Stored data
- - -
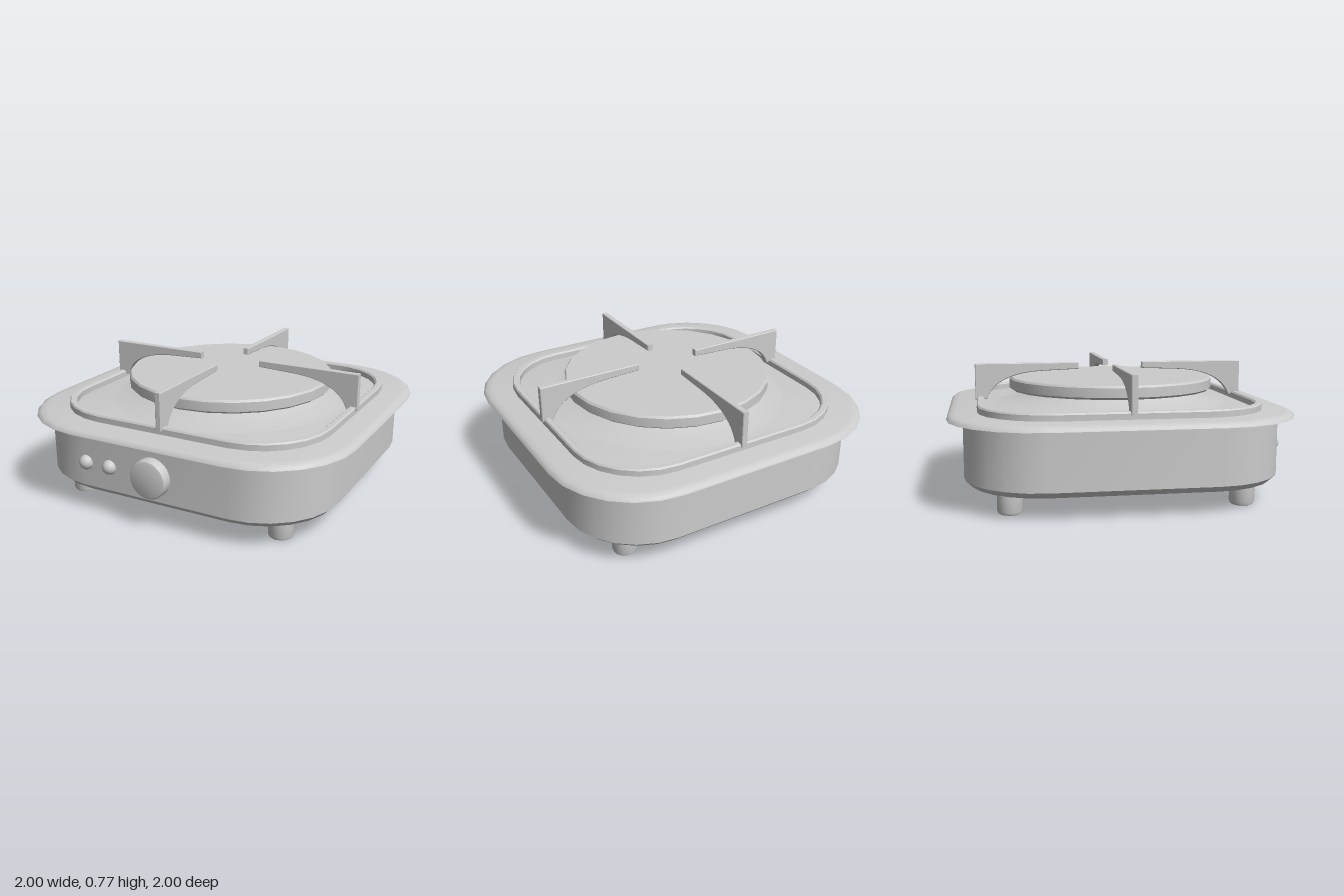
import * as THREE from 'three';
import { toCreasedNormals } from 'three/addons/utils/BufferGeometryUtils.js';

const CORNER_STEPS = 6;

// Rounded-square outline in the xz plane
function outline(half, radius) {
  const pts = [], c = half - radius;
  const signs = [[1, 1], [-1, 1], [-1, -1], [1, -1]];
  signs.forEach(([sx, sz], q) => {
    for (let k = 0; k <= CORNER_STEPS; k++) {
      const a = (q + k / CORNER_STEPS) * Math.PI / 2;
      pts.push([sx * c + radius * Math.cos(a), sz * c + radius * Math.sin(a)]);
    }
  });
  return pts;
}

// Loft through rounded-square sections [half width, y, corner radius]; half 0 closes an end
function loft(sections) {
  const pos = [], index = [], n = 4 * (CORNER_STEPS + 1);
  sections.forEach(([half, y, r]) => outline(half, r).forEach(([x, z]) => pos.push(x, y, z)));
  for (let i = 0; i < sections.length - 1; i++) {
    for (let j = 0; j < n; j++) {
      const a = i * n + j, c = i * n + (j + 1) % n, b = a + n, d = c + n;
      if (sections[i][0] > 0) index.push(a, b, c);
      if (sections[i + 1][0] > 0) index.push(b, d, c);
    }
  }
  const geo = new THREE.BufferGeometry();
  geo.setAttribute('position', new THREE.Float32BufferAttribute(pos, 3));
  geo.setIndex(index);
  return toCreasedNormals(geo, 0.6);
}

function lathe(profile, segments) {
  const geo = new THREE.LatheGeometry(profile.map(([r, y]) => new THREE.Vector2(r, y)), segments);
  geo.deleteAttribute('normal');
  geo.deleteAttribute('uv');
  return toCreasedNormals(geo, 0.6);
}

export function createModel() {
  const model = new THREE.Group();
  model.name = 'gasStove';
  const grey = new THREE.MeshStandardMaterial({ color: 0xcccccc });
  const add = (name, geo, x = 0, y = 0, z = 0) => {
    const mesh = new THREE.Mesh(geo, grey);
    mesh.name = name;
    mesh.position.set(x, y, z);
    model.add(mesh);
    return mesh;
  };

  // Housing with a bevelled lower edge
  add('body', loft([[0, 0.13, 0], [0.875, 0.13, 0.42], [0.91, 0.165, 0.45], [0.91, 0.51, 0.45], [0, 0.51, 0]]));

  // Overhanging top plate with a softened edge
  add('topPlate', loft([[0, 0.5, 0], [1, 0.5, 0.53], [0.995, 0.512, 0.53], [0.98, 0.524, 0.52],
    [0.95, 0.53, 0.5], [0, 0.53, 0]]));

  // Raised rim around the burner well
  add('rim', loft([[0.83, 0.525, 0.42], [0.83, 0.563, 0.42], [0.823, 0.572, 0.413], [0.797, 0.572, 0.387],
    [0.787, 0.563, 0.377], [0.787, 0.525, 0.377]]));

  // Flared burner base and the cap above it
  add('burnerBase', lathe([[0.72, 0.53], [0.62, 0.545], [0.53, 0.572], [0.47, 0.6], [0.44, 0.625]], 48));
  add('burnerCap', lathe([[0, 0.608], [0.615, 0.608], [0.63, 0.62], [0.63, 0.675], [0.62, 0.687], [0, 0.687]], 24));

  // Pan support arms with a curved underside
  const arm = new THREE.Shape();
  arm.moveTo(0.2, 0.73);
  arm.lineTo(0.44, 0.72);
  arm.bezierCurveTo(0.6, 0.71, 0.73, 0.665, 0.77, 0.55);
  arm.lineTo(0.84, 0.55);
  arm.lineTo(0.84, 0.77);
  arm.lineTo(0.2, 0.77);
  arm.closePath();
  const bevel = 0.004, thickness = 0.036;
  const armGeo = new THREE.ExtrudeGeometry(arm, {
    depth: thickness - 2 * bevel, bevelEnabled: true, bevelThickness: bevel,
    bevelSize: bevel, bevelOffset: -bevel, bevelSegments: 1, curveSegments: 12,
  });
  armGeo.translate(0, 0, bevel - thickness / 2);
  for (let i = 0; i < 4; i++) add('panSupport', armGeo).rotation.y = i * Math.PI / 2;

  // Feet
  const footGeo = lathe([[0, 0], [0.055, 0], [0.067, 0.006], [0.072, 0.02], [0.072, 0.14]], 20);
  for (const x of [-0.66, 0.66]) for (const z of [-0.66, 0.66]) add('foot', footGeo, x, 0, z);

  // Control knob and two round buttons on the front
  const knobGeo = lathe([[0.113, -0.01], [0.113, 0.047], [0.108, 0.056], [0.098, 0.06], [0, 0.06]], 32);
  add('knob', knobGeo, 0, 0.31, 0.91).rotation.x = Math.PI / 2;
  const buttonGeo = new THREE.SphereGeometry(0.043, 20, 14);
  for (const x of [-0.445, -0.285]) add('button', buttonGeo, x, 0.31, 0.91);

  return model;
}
- - -
_YOUR OBJECTIVE_: Search the entries for the line holding "[0.44, 0.625]], 48));". Return that line and the ones after it through the last, exactly.

_EXERCISE RESULT_:
  add('burnerBase', lathe([[0.72, 0.53], [0.62, 0.545], [0.53, 0.572], [0.47, 0.6], [0.44, 0.625]], 48));
  add('burnerCap', lathe([[0, 0.608], [0.615, 0.608], [0.63, 0.62], [0.63, 0.675], [0.62, 0.687], [0, 0.687]], 24));

  // Pan support arms with a curved underside
  const arm = new THREE.Shape();
  arm.moveTo(0.2, 0.73);
  arm.lineTo(0.44, 0.72);
  arm.bezierCurveTo(0.6, 0.71, 0.73, 0.665, 0.77, 0.55);
  arm.lineTo(0.84, 0.55);
  arm.lineTo(0.84, 0.77);
  arm.lineTo(0.2, 0.77);
  arm.closePath();
  const bevel = 0.004, thickness = 0.036;
  const armGeo = new THREE.ExtrudeGeometry(arm, {
    depth: thickness - 2 * bevel, bevelEnabled: true, bevelThickness: bevel,
    bevelSize: bevel, bevelOffset: -bevel, bevelSegments: 1, curveSegments: 12,
  });
  armGeo.translate(0, 0, bevel - thickness / 2);
  for (let i = 0; i < 4; i++) add('panSupport', armGeo).rotation.y = i * Math.PI / 2;

  // Feet
  const footGeo = lathe([[0, 0], [0.055, 0], [0.067, 0.006], [0.072, 0.02], [0.072, 0.14]], 20);
  for (const x of [-0.66, 0.66]) for (const z of [-0.66, 0.66]) add('foot', footGeo, x, 0, z);

  // Control knob and two round buttons on the front
  const knobGeo = lathe([[0.113, -0.01], [0.113, 0.047], [0.108, 0.056], [0.098, 0.06], [0, 0.06]], 32);
  add('knob', knobGeo, 0, 0.31, 0.91).rotation.x = Math.PI / 2;
  const buttonGeo = new THREE.SphereGeometry(0.043, 20, 14);
  for (const x of [-0.445, -0.285]) add('button', buttonGeo, x, 0.31, 0.91);

  return model;
}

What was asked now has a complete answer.